“It’s not easy for overseas start-ups to turn their ideas into products on the mainland and sell these in the domestic market,” Michael Sung, associate director of Hong Kong University of Science and Technology’s Entrepreneurship Centre, said. “They need specific partners who are highly knowledgeable of Chinese policies, regulators and the capital market, as well as capable of communicating well with foreigners.”

Wang said technology start-ups from Hong Kong, Israel, Japan, Italy and the United States were also being targeted by Ingdan.com, which Cogobuy expects to become the world’s largest platform for companies developing so-called internet of things (IoT) devices.

IoT is generally described as a vast new network of connected things, which includes parts of machines, smart wearable devices like fitness trackers, smart home thermostats, connected soap dispensers and a myriad other examples that track, store and send data online.

Research firm Gartner has estimated that 6.4 billion connected things will be in use worldwide this year, up 30 per cent from 4.9 billion last year. About 5.5 million new things will get connected every day, it said.

According to a report from the McKinsey Global Institute, mainland Chinese manufacturers produce goods faster and at lower cost than those in most other economies can.

These manufacturers allow companies “to move into production quickly and helps them respond to changing customer needs, by finding new or lower-cost components, for example”, the report said. “China has more than 140,000 machinery suppliers, 75,000 manufacturers and suppliers in communications, computer, and other electronic equipment industries, and 104,000 companies in the transportation equipment sector.”

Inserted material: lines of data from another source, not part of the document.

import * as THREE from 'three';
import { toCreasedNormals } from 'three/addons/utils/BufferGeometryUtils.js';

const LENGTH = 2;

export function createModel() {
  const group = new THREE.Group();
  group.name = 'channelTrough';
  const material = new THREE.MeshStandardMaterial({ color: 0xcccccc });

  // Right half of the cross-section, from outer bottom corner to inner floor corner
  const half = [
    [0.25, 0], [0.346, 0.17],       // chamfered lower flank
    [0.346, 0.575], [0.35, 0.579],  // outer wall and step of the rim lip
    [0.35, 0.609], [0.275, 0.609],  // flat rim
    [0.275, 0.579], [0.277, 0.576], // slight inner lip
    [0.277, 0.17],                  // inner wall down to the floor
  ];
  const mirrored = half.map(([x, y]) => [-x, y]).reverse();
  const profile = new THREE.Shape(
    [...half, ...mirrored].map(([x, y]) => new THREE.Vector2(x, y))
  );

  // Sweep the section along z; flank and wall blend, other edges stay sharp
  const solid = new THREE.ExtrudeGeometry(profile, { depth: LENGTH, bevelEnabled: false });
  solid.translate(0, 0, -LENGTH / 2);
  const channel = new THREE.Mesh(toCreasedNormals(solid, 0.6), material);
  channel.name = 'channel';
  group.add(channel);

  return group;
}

Shenzhen, in particular, aims to become a global hub for innovative products by 2017, according to the city’s science technology and innovation committee.